Bonn: German Development Institute / Deutsches Institut für Entwicklungspolitik (DIE)
Preis: 6 €
Global threats to democracy – one of the world’s most important forms of inclusive governance – have been rising recently. This paper assesses the effects of social and economic inequalities on autocratisation, meaning a decline in the democratic qualities of a political regime. The key question we study is whether different types, levels and changes in distributional inequalities (Sustainable Development Goal 10) contribute to the erosion of democratic institutions, thereby making governance less inclusive (SDG 16). The paper focusses, in particular, on distributional inequalities and more or less inclusive forms of governance (autocracy vs. democracy). Our findings suggest that conventional measures of income inequality – namely the Gini coefficient – have little to no discernible relationship to the likelihood of a decline in the democratic qualities of a political system. By contrast, inequalities in the provision of social services, particularly healthcare and education, have a clear and consistent relationship to the likelihood of autocratisation. As countries provide social opportunities more equally across their population, they are significantly less likely to experience a weakening of their democratic qualities. The findings of our empirical analyses are likely to receive the most interest from international actors who keep support for democracy high on their agendas, such as Sweden and Switzerland.

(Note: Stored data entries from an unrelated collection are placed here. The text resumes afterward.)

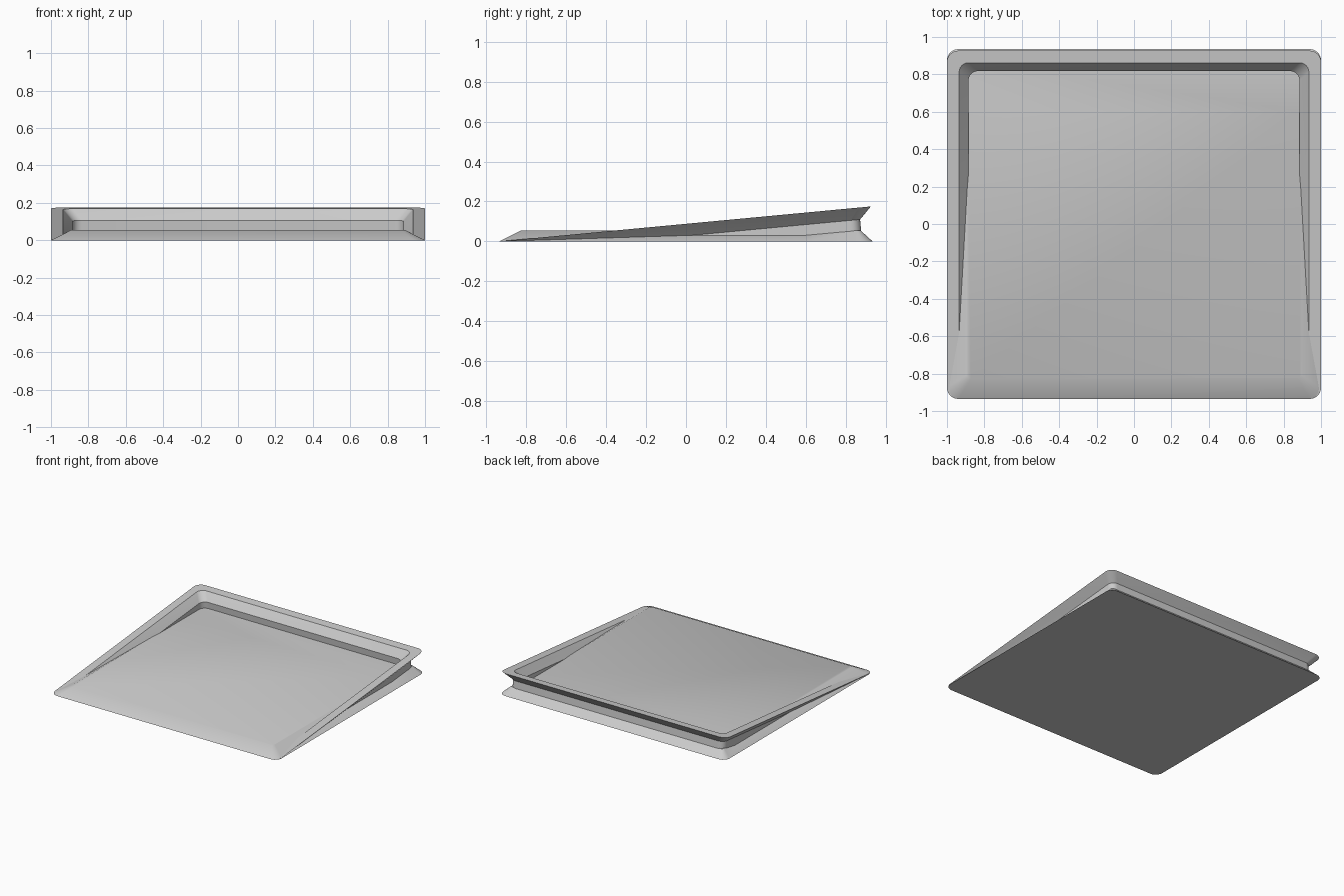
import bpy, bmesh, math
from mathutils import Matrix, Vector

if "Cube" in bpy.data.objects:
    bpy.data.objects.remove(bpy.data.objects["Cube"], do_unlink=True)

HALF_X, HALF_Y = 1.0, 0.935
TILT = math.asin(0.175 / (2 * HALF_Y))
FLOOR_Z = 0.055

grey = bpy.data.materials.new("plain grey")
grey.use_nodes = True
colour = (0.6, 0.6, 0.6, 1)
grey.diffuse_color = colour
grey.node_tree.nodes["Principled BSDF"].inputs["Base Color"].default_value = colour


def rounded_ring(inset, z, radius, steps=6):
    """Counter-clockwise rounded rectangle, starting at the back left corner."""
    points = []
    for i, (sx, sy) in enumerate([(1, 1), (-1, 1), (-1, -1), (1, -1)]):
        cx = sx * (HALF_X - inset - radius)
        cy = sy * (HALF_Y - inset - radius)
        for k in range(steps + 1):
            a = math.pi / 2 * (i + k / steps)
            points.append(Vector((cx + radius * math.cos(a), cy + radius * math.sin(a), z)))
    return points


def bridge(bm, lower, upper):
    n = len(lower)
    for i in range(n):
        j = (i + 1) % n
        bm.faces.new((lower[i], lower[j], upper[j], upper[i]))


def finish(bm, name):
    bmesh.ops.recalc_face_normals(bm, faces=bm.faces)
    mesh = bpy.data.meshes.new(name)
    bm.to_mesh(mesh)
    bm.free()
    mesh.materials.append(grey)
    obj = bpy.data.objects.new(name, mesh)
    bpy.context.collection.objects.link(obj)
    bpy.ops.object.select_all(action="DESELECT")
    obj.select_set(True)
    bpy.context.view_layer.objects.active = obj
    bpy.ops.object.shade_smooth_by_angle(angle=math.radians(30))


# Base: bevelled slab whose bevel narrows towards the back corners
bm = bmesh.new()
bottom = rounded_ring(0, 0, 0.06)
top = rounded_ring(0.108, FLOOR_Z, 0.02)
for p in top:
    if p.y > 0:
        p.x *= 0.937 / 0.892
        p.y += 0.048
per_corner = len(bottom) // 4
# Extra point on each side where the bevel starts to narrow
for index, side in ((4 * per_corner, 1), (per_corner * 2, -1)):
    bottom.insert(index, Vector((side * HALF_X, 0.6, 0)))
    top.insert(index, Vector((side * 0.892, 0.6, FLOOR_Z)))
rings = [[bm.verts.new(p) for p in ring] for ring in (bottom, top)]
bridge(bm, *rings)
bm.faces.new(rings[0][::-1])
bm.faces.new(rings[1])
finish(bm, "base_slab")

# Rim: flared hollow wall, tilted about the front edge and trimmed at the ground
bm = bmesh.new()
profile = [(0.115, -0.3, 0.05), (0.06, -0.3, 0.05), (0.06, -0.06, 0.05),
           (0, 0, 0.06), (0.065, 0, 0.05), (0.115, -0.058, 0.05)]
rings = [[bm.verts.new(p) for p in rounded_ring(*row)] for row in profile]
for i, ring in enumerate(rings):
    bridge(bm, ring, rings[(i + 1) % len(rings)])
bmesh.ops.recalc_face_normals(bm, faces=bm.faces)
hinge = Matrix.Translation((0, -HALF_Y, 0))
bm.transform(hinge @ Matrix.Rotation(TILT, 4, "X") @ hinge.inverted())
bmesh.ops.bisect_plane(bm, geom=bm.verts[:] + bm.edges[:] + bm.faces[:],
                       plane_co=(0, 0, 0.001), plane_no=(0, 0, -1), clear_outer=True)
finish(bm, "tilted_rim")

However, the findings should matter to all those who are investing in the implementation of the 2030 Agenda, because achieving SDG 16 is decisive for the overall agenda.